evanesco, ēvānesco, nŭi, 3 (part. fut. evaniturus, Lact. 5, 4 fin.), v. inch. n., to vanish or pass away, to die away, to disappear (class.). Lit. In gen.: Bacchi cum flos evanuit (with diffugere in auras), Lucr. 3, 222: evanescere paulatim et decrescere pondus, id. 5, 536: evanescere stinguique colorem, id. 2, 828: pruna, Varr. R. R. 2, 4, 6: aquae, to evaporate, Sen. Q. N. 3, 24; cf.: vinum et salsamentum vetustate, i. e. to lose its strength, become vapid, Cic. Div. 2, 57: cornuaque extremae velut evanescere lunae, Ov. M. 2, 117 et saep.: et procul in tenuem ex oculis evanuit auram, Verg. A. 9, 658; Ov. M. 14, 432; id. F. 2, 509.

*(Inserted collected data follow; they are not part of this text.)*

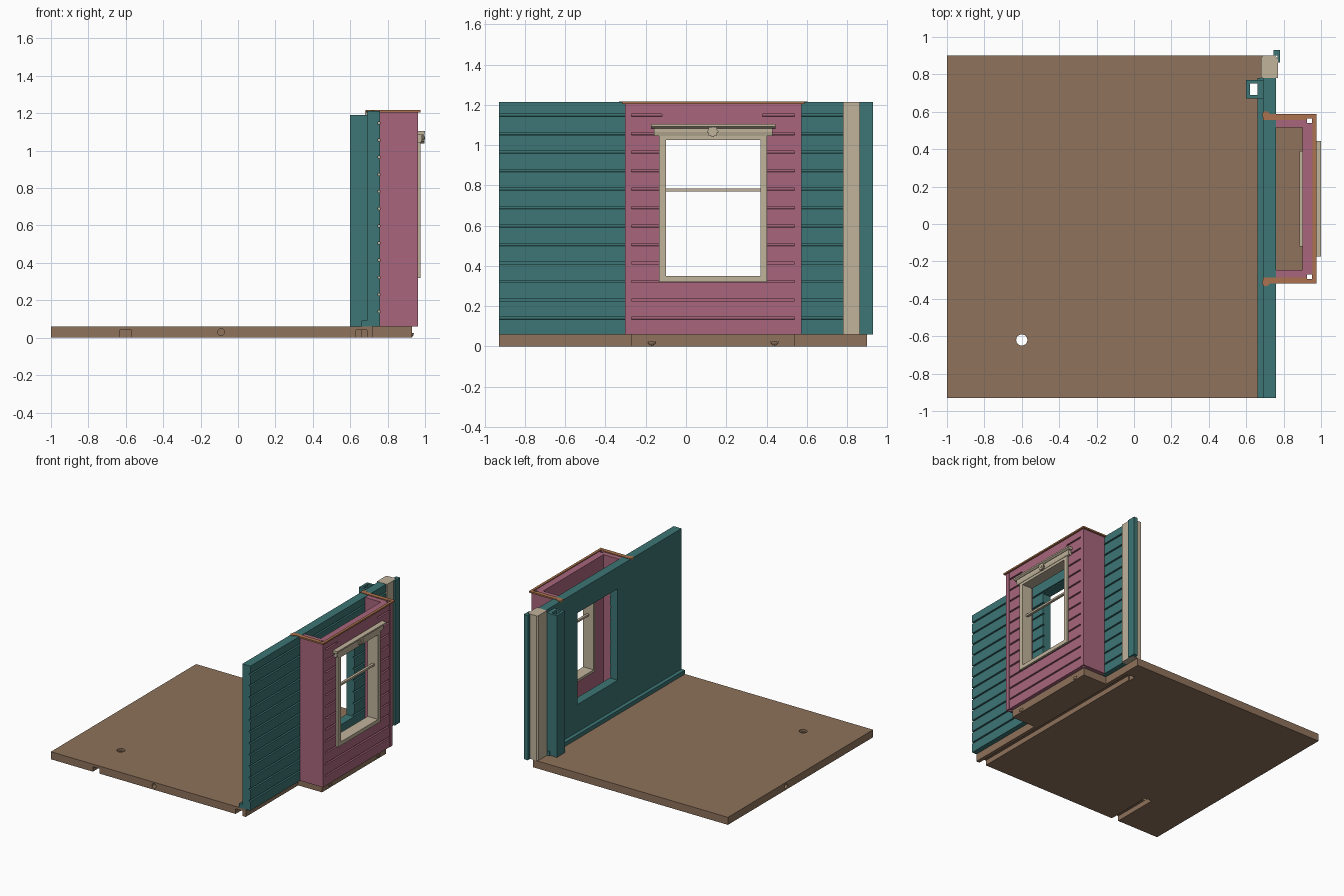
import bpy, bmesh, math
from mathutils import Matrix, Vector

if "Cube" in bpy.data.objects:
    bpy.data.objects.remove(bpy.data.objects["Cube"])


def material(name, rgb):
    m = bpy.data.materials.new(name)
    lin = [(c / 255 / 12.92 if c < 10 else ((c / 255 + 0.055) / 1.055) ** 2.4) for c in rgb]
    m.diffuse_color = (*lin, 1)
    m.use_nodes = True
    m.node_tree.nodes["Principled BSDF"].inputs["Base Color"].default_value = m.diffuse_color
    return m


BROWN = material("floor brown", (142, 114, 91))
TEAL = material("teal paint", (61, 117, 117))
PINK = material("rose paint", (168, 102, 124))
BEIGE = material("cream trim", (192, 179, 155))
ORANGE = material("copper brown", (172, 114, 78))


def finish(name, bm, mat):
    bmesh.ops.recalc_face_normals(bm, faces=bm.faces)
    me = bpy.data.meshes.new(name)
    bm.to_mesh(me)
    bm.free()
    ob = bpy.data.objects.new(name, me)
    bpy.context.collection.objects.link(ob)
    if mat:
        me.materials.append(mat)
    return ob


def add_box(bm, x0, x1, y0, y1, z0, z1):
    mat = Matrix.Translation(((x0 + x1) / 2, (y0 + y1) / 2, (z0 + z1) / 2)) @ \
        Matrix.Diagonal((x1 - x0, y1 - y0, z1 - z0, 1))
    bmesh.ops.create_cube(bm, size=1, matrix=mat)


def boxes(name, mat, *dims):
    bm = bmesh.new()
    for d in dims:
        add_box(bm, *d)
    return finish(name, bm, mat)


def cylinder(name, mat, center, r, length, axis, n=24):
    bm = bmesh.new()
    rot = Vector((0, 0, 1)).rotation_difference(Vector(axis)).to_matrix().to_4x4()
    bmesh.ops.create_cone(bm, cap_ends=True, segments=n, radius1=r, radius2=r,
                          depth=length, matrix=Matrix.Translation(center) @ rot)
    return finish(name, bm, mat)


def prism(name, mat, pts, axis, a, b):
    """Extrude a closed profile: axis 'y' takes (x, z) points, 'z' takes (x, y)."""
    bm = bmesh.new()
    vs = [bm.verts.new((p, a, q) if axis == 'y' else (p, q, a)) for p, q in pts]
    f = bm.faces.new(vs)
    ext = bmesh.ops.extrude_face_region(bm, geom=[f])
    d = (0, b - a, 0) if axis == 'y' else (0, 0, b - a)
    bmesh.ops.translate(bm, vec=d, verts=[v for v in ext['geom'] if isinstance(v, bmesh.types.BMVert)])
    return finish(name, bm, mat)


def cut(ob, *cutters):
    for c in cutters:
        m = ob.modifiers.new("cut", 'BOOLEAN')
        m.operation, m.solver, m.object = 'DIFFERENCE', 'EXACT', c
        c.hide_render = True
        c.hide_viewport = True


def siding(x_in, x_out, z0, z1):
    """Wall section with a groove under every board on the outer face."""
    pts = [(x_in, z0), (x_out, z0)]
    for i in range(12):
        z = 0.14 + i * 0.0917
        pts += [(x_out, z - 0.007), (x_out - 0.012, z - 0.005), (x_out - 0.012, z + 0.005), (x_out, z + 0.005)]
    return pts + [(x_out, z1), (x_in, z1)]


# Floor slab with underside channels, peg holes and post socket
floor = boxes("floor", BROWN, (-1, 0.72, -0.93, 0.9, 0, 0.06))
cut(floor,
    boxes("long_channel_cutter", None, (0.63, 0.69, -1, 0.74, -0.1, 0.04)),
    boxes("short_channel_cutter", None, (-0.63, -0.57, -1, -0.55, -0.1, 0.04)),
    boxes("socket_cutter", None, (0.62, 0.66, 0.69, 0.75, -0.1, 0.1)),
    cylinder("floor_hole_cutter", None, (-0.6, -0.62, 0), 0.03, 0.3, (0, 0, 1)),
    cylinder("front_hole_cutter", None, (-0.09, -0.93, 0.03), 0.018, 0.1, (0, 1, 0)),
    cylinder("side_hole_cutter", None, (-1, 0.17, 0.03), 0.018, 0.1, (1, 0, 0)))

# Bay floor with two small pegs
boxes("bay_floor", BROWN, (0.72, 0.93, -0.27, 0.54, 0, 0.06))
for y in (-0.17, 0.44):
    bm = bmesh.new()
    bmesh.ops.create_uvsphere(bm, u_segments=12, v_segments=6, radius=0.02,
                              matrix=Matrix.Translation((0.93, y, 0.025)) @ Matrix.Diagonal((0.5, 1, 1, 1)))
    bmesh.ops.bisect_plane(bm, geom=bm.verts[:] + bm.edges[:] + bm.faces[:],
                           plane_co=(0, 0, 0.025), plane_no=(0, 0, 1), clear_outer=True)
    bmesh.ops.holes_fill(bm, edges=bm.edges)
    finish("bay_peg", bm, BROWN)

# Main wall with grooved siding and an inner opening
wall = prism("main_wall", TEAL, siding(0.69, 0.76, 0.06, 1.213), 'y', -0.93, 0.78)
cut(wall, boxes("wall_opening_cutter", None, (0.5, 0.85, -0.125, 0.38, 0.31, 1.04)))
boxes("baseboard", TEAL, (0.66, 0.69, -0.93, 0.78, 0.06, 0.092))

# Hollow inner post
post = boxes("inner_post", TEAL, (0.60, 0.69, 0.67, 0.77, 0.06, 1.19))
cut(post, boxes("post_core_cutter", None, (0.62, 0.66, 0.69, 0.75, 0, 1.3)))

# Cream corner post and the return strip behind it
prism("corner_post", BEIGE, [(0.68, 0.78), (0.77, 0.78), (0.77, 0.88), (0.755, 0.9),
                             (0.69, 0.9), (0.68, 0.89)], 'z', 0.06, 1.215)
prism("corner_strip", TEAL, [(0.766, 0.863), (0.78, 0.863), (0.78, 0.93), (0.745, 0.93),
                             (0.745, 0.902), (0.766, 0.902)], 'z', 0.06, 1.215)

# Bay front wall with siding and window opening
bay = prism("bay_front", PINK, siding(0.90, 0.96, 0.06, 1.21), 'y', -0.27, 0.54)
cut(bay, boxes("bay_opening_cutter", None, (0.85, 1.1, -0.12, 0.39, 0.33, 1.04)))
boxes("bay_header_plate", PINK, (0.945, 0.963, -0.12, 0.38, 1.115, 1.195))

# Bay side walls and hollow corner skins, mirrored about the bay centre
MID = 0.135
for s in (-1, 1):
    def side(x0, x1, a, b, z0=0.06, z1=1.21):
        ya, yb = sorted((MID + s * a, MID + s * b))
        return (x0, x1, ya, yb, z0, z1)
    boxes("bay_side", PINK, side(0.76, 0.925, 0.38, 0.438))
    boxes("bay_corner", PINK, side(0.925, 0.962, 0.428, 0.438), side(0.953, 0.962, 0.405, 0.428))
    # Copper cap along each side, ringed around the corner hole
    boxes("side_cap", ORANGE, side(0.69, 0.925, 0.42, 0.453, 1.205, 1.217),
          side(0.925, 0.975, 0.428, 0.453, 1.205, 1.217))
    cylinder("cap_knob", ORANGE, (0.705, MID + s * 0.448, 1.211), 0.02, 0.012, (0, 0, 1), 16)
boxes("front_cap", ORANGE, (0.955, 0.975, -0.295, 0.565, 1.205, 1.217))

# Cream window frame: reveal and outer casing
def frame(name, x0, x1, y0, y1, z0, z1):
    a, b, c, d = -0.10, 0.37, 0.35, 1.025
    boxes(name, BEIGE, (x0, x1, y0, a, z0, z1), (x0, x1, b, y1, z0, z1),
          (x0, x1, a, b, z0, c), (x0, x1, a, b, d, z1))


frame("window_reveal", 0.885, 0.965, -0.12, 0.39, 0.33, 1.04)
frame("window_casing", 0.96, 0.977, -0.135, 0.402, 0.32, 1.06)
boxes("window_bar", BEIGE, (0.925, 0.945, -0.10, 0.37, 0.77, 0.785))

# Hood moulding with a stepped profile, and a petalled rosette
prism("window_hood", BEIGE, [(0.955, 1.045), (0.98, 1.045), (0.985, 1.065), (0.985, 1.085), (0.955, 1.085)],
      'y', -0.158, 0.43)
prism("hood_crown", BEIGE, [(0.955, 1.083), (0.988, 1.083), (1.0, 1.092), (1.0, 1.104), (0.955, 1.104)],
      'y', -0.175, 0.445)
cylinder("rosette_base", BEIGE, (0.985, 0.133, 1.067), 0.02, 0.02, (1, 0, 0))
cylinder("rosette_centre", BEIGE, (0.99, 0.133, 1.067), 0.008, 0.02, (1, 0, 0), 12)
for i in range(8):
    t = i * math.tau / 8
    cylinder("rosette_petal", BEIGE, (0.987, 0.133 + 0.02 * math.cos(t), 1.067 + 0.02 * math.sin(t)),
             0.008, 0.02, (1, 0, 0), 10)
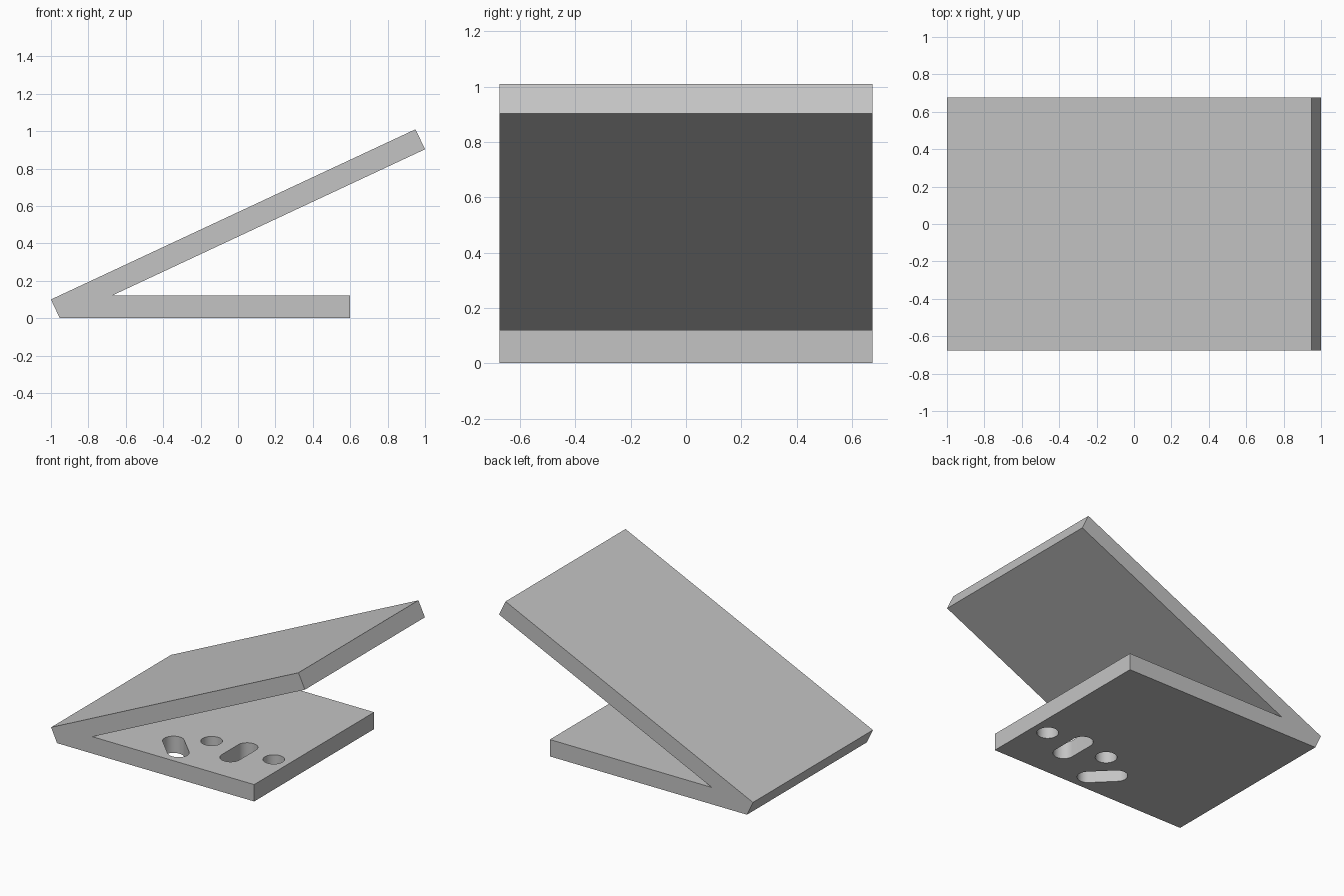
import bpy
import bmesh
import math
from mathutils import Vector

if "Cube" in bpy.data.objects:
    bpy.data.objects.remove(bpy.data.objects["Cube"], do_unlink=True)

DEPTH = 1.35
HOLE_R = 0.07
SLOT_L = 0.185

grey = bpy.data.materials.new("plain_grey")
grey.use_nodes = True
grey.diffuse_color = (0.55, 0.55, 0.55, 1)
grey.node_tree.nodes["Principled BSDF"].inputs["Base Color"].default_value = grey.diffuse_color


def extrude(bm, points, offset):
    """Add a prism made from a closed outline."""
    face = bm.faces.new([bm.verts.new(p) for p in points])
    result = bmesh.ops.extrude_face_region(bm, geom=[face])
    moved = [v for v in result["geom"] if isinstance(v, bmesh.types.BMVert)]
    bmesh.ops.translate(bm, verts=moved, vec=offset)


def finish(bm, name):
    bmesh.ops.recalc_face_normals(bm, faces=bm.faces)
    mesh = bpy.data.meshes.new(name)
    bm.to_mesh(mesh)
    bm.free()
    mesh.materials.append(grey)
    obj = bpy.data.objects.new(name, mesh)
    bpy.context.collection.objects.link(obj)
    return obj


def slot_outline(x, y, length, angle, steps=24):
    """Round hole, or a round-ended slot when length is above zero."""
    axis = Vector((math.cos(angle), math.sin(angle), 0))
    points = []
    for side in (1, -1):
        centre = Vector((x, y, -0.05)) + axis * side * length / 2
        start = angle - math.pi / 2 + (0 if side > 0 else math.pi)
        last = steps + 1 if length else steps
        for i in range(last):
            a = start + math.pi * i / steps
            points.append(centre + HOLE_R * Vector((math.cos(a), math.sin(a), 0)))
    return points


# Flat base and sloping plate, one side profile
profile = [(-1, 0.1), (-0.953, 0), (0.6, 0), (0.6, 0.12),
           (-0.675, 0.12), (1, 0.903), (0.949, 1.01)]
bm = bmesh.new()
extrude(bm, [(x, -DEPTH / 2, z) for x, z in profile], (0, DEPTH, 0))
bracket = finish(bm, "angled_bracket")

# Two round holes and two slots through the base
bm = bmesh.new()
for x, y, length, angle in [
    (0.483, -0.287, 0, 0),
    (-0.007, -0.287, 0, 0),
    (0.236, -0.327, SLOT_L, math.pi / 2),
    (-0.146, -0.49, SLOT_L, math.radians(135)),
]:
    extrude(bm, slot_outline(x, y, length, angle), (0, 0, 0.25))
cutter = finish(bm, "hole_cutter")
cutter.hide_render = True

cut = bracket.modifiers.new("holes", "BOOLEAN")
cut.operation = "DIFFERENCE"
cut.solver = "EXACT"
cut.object = cutter

bpy.ops.object.select_all(action="DESELECT")
bracket.select_set(True)
bpy.context.view_layer.objects.active = bracket
bpy.ops.object.modifier_apply(modifier=cut.name)
bpy.data.objects.remove(cutter, do_unlink=True)
bpy.ops.object.shade_smooth_by_angle(angle=math.radians(30))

Of persons who flee or hide themselves through fear, Flor. 3, 3, 18; Amm. 16, 6, 3.

Trop.: ne cum poëta scriptura evanesceret, to die away, sink into oblivion, Ter. Hec. prol. alt. 5; cf.: omnis eorum memoria sensim obscurata est et evanuit, Cic. de Or. 2, 23, 95: orationes, id. Brut. 27 fin.: Hortensius, id. ib. 94: sententiae Aristonis, Pyrrhonis (opp. stabilitatem habere), id. Tusc. 5, 30, 85 et saep.: postea quam extenuari spem nostram et evanescere vidi, id. Att. 3, 13: rumor, Liv. 28, 25; 44, 31: fama, id. 33, 8: ingenium, id. 2, 48: omnis vis herbarum, Ov. M. 14, 356: bella per taedia et moras (opp. valida impetu), Tac. H. 2, 32: donatio, i. e. to lose its effect (opp. valere), Dig. 24, 1, 11, § 7; cf.: actio dotis, ib. 24, 3, 21: evanescunt haec atque emoriuntur comparatione meliorum, Quint. 12, 10, 75.